[Plain-text document sources]

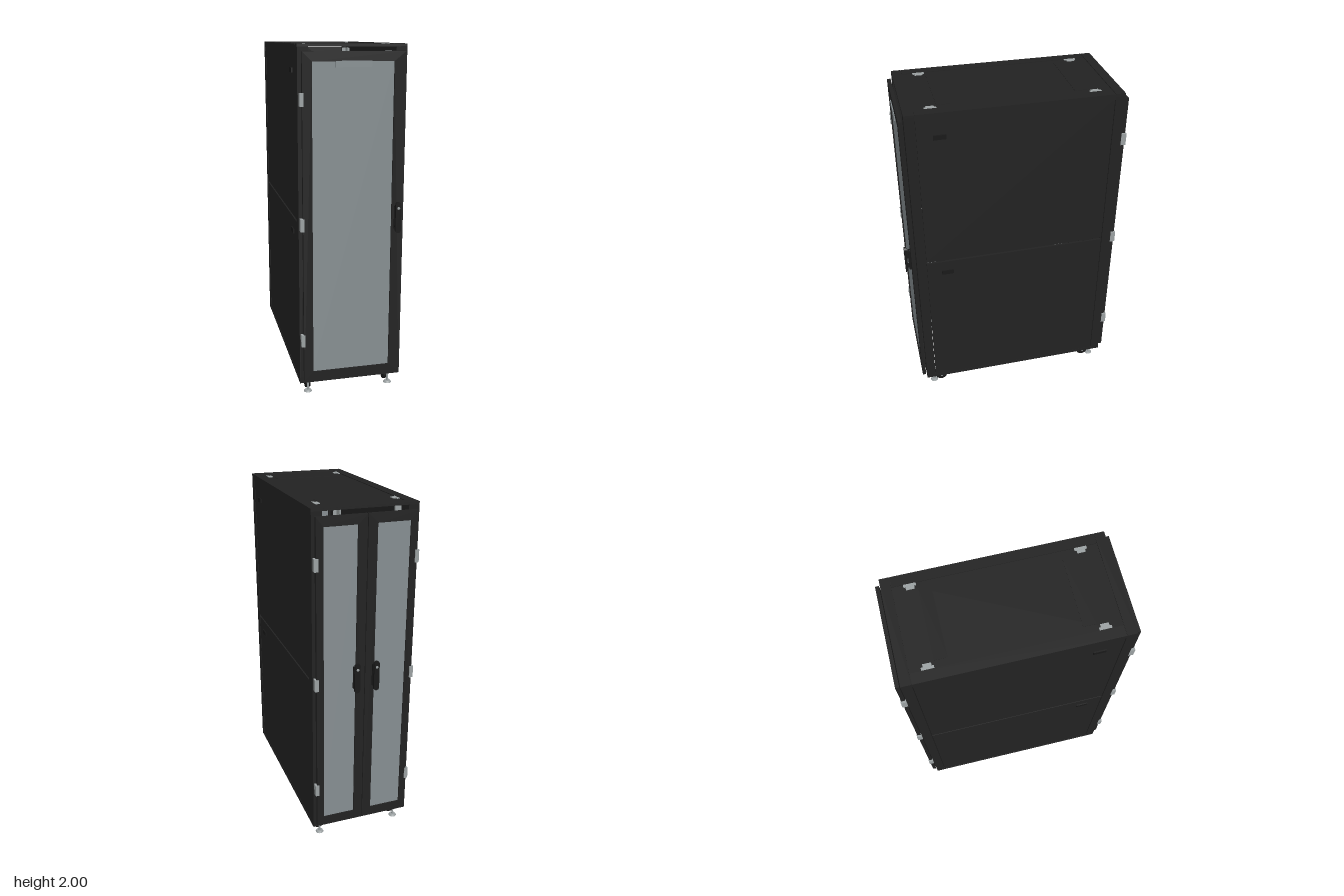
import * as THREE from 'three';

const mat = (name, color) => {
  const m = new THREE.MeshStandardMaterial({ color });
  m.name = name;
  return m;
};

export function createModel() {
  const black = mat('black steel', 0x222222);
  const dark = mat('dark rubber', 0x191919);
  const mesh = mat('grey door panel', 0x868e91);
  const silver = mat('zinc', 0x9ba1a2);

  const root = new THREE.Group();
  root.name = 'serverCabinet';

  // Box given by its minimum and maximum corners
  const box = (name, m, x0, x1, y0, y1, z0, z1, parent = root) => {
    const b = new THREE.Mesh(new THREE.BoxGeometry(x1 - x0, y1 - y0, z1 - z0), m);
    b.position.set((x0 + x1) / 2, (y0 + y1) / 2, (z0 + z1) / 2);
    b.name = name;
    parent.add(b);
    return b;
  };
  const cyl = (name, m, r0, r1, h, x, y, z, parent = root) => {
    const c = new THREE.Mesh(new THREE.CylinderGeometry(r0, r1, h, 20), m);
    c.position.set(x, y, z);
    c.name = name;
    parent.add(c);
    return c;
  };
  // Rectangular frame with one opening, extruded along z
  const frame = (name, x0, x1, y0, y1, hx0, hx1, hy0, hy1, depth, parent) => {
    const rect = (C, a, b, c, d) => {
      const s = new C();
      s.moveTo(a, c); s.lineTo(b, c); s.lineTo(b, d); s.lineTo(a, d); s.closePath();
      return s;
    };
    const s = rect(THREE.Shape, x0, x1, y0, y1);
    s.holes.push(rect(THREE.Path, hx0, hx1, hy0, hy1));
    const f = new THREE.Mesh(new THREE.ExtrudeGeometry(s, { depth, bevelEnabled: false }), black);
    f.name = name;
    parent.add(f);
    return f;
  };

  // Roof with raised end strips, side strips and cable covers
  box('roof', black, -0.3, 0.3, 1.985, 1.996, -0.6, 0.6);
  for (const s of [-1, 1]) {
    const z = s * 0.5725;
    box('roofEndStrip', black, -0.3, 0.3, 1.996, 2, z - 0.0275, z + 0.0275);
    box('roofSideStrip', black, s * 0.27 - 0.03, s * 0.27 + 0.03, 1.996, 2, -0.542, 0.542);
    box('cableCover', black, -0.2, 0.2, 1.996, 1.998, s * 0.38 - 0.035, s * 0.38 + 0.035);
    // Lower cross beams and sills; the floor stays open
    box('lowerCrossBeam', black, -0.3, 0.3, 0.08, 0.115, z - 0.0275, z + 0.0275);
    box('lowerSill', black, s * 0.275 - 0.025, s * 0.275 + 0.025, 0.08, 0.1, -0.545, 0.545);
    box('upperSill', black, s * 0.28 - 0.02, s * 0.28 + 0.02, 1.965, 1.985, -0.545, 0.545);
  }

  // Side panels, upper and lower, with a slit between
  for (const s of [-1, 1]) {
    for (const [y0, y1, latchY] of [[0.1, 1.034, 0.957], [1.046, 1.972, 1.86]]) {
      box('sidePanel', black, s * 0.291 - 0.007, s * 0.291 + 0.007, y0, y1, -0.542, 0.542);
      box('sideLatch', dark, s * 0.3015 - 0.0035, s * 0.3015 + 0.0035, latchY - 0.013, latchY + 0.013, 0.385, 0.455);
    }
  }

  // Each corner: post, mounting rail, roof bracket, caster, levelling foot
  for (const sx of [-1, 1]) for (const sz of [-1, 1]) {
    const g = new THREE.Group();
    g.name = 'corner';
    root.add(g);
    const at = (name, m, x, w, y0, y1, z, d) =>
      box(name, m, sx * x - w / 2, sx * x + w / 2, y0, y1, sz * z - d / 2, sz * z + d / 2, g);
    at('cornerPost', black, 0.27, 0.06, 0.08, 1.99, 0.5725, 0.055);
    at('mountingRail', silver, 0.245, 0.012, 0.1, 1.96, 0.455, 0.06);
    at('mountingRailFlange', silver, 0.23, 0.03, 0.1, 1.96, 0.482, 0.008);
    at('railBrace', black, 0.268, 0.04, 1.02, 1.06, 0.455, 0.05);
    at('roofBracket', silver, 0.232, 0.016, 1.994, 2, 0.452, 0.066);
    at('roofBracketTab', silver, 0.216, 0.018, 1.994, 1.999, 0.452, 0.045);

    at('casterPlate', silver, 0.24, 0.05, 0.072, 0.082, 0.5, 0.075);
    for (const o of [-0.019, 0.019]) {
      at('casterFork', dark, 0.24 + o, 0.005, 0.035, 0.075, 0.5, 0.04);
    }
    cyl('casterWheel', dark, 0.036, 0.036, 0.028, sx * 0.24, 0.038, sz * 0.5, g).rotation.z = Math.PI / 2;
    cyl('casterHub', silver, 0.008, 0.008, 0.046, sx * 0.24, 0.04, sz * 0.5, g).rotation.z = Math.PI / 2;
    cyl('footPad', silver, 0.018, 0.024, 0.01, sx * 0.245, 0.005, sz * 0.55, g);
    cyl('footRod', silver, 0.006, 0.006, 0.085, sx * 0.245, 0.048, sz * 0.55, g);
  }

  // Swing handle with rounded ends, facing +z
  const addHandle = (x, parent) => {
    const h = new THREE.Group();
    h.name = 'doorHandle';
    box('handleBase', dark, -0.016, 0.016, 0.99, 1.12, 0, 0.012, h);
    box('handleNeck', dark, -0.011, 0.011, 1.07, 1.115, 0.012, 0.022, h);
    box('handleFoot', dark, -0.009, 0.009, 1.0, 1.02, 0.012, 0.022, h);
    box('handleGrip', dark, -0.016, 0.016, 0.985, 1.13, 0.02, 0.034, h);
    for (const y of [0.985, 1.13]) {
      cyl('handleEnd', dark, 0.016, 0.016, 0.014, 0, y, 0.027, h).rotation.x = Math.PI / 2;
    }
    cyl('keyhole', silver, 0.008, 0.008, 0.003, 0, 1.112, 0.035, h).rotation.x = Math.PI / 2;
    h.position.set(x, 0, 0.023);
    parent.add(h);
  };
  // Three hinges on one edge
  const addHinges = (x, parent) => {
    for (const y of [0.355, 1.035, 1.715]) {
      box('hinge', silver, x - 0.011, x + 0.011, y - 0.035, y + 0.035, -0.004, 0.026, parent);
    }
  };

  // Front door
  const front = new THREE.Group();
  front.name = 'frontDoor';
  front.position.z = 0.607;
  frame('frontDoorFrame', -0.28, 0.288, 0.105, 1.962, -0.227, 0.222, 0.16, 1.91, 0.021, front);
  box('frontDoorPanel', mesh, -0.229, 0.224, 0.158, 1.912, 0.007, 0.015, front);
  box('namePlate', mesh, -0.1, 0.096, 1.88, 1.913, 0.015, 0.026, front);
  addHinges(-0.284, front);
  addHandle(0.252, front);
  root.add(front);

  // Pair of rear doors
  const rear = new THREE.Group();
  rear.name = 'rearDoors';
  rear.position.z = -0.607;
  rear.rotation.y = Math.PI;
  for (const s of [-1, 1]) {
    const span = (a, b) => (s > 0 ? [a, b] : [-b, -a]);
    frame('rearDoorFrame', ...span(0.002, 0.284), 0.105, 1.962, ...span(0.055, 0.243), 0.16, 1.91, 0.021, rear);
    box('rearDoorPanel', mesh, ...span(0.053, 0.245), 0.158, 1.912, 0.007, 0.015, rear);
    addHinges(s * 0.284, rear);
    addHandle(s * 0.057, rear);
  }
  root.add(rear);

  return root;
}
---
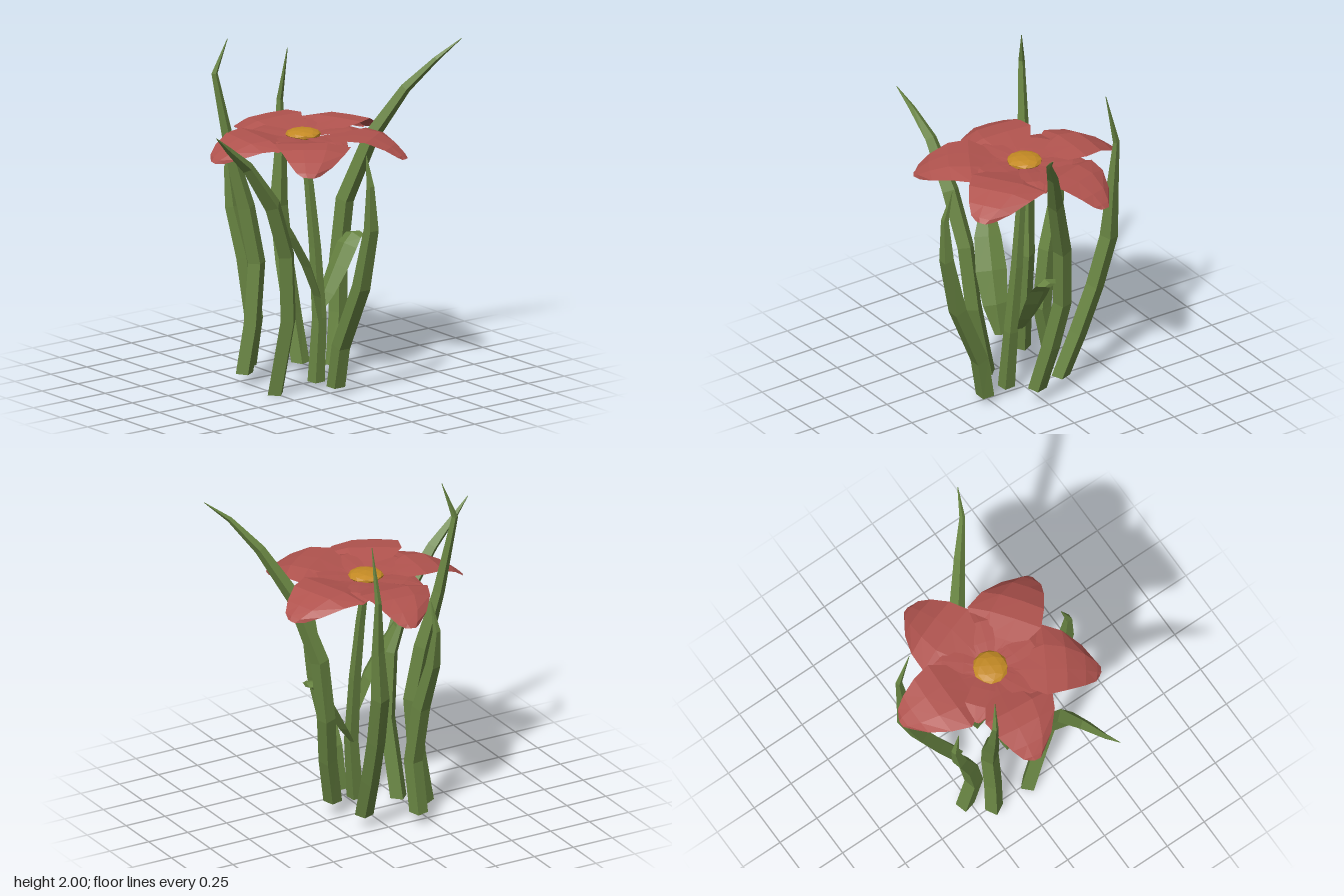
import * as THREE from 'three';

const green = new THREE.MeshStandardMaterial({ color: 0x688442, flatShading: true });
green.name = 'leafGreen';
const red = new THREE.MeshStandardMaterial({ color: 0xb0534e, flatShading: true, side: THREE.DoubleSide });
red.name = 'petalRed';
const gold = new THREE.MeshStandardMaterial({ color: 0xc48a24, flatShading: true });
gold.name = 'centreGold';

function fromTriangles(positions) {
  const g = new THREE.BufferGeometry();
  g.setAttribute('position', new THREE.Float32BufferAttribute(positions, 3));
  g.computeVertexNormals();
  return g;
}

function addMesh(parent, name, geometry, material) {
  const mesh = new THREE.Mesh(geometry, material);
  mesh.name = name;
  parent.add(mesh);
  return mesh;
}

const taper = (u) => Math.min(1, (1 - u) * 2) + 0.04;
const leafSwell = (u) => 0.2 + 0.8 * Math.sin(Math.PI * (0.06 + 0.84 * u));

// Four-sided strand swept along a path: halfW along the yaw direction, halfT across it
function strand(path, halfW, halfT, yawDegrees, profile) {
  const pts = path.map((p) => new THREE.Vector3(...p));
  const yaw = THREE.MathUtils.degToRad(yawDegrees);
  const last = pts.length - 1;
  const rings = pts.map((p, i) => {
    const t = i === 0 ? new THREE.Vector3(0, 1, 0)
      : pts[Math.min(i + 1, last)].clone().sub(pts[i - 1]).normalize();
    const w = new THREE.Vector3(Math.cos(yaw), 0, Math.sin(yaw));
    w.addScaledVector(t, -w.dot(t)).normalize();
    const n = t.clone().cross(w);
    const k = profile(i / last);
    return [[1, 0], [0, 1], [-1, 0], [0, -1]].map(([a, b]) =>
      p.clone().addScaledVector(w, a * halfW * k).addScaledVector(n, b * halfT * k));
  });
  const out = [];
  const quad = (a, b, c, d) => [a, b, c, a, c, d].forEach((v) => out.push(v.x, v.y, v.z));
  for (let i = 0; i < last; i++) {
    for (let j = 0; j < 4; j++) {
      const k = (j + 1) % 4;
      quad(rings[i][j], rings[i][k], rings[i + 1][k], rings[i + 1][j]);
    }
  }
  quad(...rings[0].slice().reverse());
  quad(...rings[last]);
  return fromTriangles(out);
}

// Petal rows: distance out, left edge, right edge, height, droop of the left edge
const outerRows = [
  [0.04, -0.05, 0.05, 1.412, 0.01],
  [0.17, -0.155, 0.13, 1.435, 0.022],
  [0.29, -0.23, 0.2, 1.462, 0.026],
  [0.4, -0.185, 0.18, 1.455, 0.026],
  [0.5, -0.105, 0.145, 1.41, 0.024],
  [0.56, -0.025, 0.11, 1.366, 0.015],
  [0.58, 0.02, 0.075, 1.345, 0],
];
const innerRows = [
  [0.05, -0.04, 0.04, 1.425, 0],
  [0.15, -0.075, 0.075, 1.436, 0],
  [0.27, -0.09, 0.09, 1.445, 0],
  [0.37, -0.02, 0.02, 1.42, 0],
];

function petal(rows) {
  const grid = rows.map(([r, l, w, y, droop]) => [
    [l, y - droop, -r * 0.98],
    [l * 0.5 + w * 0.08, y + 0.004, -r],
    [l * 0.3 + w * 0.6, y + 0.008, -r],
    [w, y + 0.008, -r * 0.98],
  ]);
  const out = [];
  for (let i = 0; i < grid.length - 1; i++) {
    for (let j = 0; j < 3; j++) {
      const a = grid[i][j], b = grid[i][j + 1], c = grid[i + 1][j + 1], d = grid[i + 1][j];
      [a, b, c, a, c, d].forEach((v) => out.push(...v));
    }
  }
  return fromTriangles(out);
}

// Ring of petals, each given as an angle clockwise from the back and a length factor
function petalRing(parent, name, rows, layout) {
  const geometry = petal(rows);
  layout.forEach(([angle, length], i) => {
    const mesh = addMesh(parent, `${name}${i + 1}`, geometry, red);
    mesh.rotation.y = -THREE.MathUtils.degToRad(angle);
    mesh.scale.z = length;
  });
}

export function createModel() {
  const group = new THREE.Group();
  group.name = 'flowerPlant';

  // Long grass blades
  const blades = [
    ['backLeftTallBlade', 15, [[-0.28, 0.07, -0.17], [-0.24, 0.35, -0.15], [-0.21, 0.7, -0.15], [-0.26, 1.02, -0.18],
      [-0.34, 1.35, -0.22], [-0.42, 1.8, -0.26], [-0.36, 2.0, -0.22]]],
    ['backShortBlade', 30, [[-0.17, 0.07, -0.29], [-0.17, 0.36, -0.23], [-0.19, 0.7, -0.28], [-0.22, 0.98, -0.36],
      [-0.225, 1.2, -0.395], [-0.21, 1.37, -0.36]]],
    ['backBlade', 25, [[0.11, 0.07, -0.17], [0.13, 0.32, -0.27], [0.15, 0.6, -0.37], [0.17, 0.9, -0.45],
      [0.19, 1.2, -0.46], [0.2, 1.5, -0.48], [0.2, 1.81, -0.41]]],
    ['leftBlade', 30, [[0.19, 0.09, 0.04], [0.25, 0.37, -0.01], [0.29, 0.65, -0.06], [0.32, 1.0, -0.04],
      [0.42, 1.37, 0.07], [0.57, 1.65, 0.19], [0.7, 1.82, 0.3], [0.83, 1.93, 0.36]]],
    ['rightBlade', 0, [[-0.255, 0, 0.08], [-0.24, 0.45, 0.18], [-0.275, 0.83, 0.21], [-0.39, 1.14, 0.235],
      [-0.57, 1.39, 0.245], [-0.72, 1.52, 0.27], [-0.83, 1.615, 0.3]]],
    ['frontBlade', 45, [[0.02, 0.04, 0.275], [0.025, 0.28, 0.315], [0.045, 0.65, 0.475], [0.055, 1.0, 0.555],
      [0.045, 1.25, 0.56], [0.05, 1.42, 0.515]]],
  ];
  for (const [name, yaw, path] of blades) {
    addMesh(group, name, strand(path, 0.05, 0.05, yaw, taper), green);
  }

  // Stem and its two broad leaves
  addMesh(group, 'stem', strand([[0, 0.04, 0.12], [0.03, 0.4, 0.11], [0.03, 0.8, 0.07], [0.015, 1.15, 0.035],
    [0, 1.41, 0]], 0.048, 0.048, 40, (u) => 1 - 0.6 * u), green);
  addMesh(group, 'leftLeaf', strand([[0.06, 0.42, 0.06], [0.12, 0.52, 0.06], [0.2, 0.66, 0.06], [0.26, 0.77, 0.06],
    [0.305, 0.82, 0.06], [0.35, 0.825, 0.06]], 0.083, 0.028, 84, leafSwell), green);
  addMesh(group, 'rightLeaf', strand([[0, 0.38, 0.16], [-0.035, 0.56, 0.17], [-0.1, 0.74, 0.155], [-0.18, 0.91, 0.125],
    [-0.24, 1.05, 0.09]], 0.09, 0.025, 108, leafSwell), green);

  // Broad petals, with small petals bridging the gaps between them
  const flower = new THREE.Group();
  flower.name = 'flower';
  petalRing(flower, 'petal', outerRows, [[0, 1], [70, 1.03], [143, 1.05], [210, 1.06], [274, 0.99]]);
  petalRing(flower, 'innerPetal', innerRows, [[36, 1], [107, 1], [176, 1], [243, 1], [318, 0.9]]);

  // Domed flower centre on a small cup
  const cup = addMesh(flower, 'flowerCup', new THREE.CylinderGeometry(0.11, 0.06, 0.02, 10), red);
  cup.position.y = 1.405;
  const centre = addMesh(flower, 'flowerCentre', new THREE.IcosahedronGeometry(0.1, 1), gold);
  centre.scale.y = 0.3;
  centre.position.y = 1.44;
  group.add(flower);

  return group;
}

» REQUIRED ACTION
In the records above, find each line that mentions the word "rings", and copy it.

» ANSWER SPACE
  const rings = pts.map((p, i) => {
      quad(rings[i][j], rings[i][k], rings[i + 1][k], rings[i + 1][j]);
  quad(...rings[0].slice().reverse());
  quad(...rings[last]);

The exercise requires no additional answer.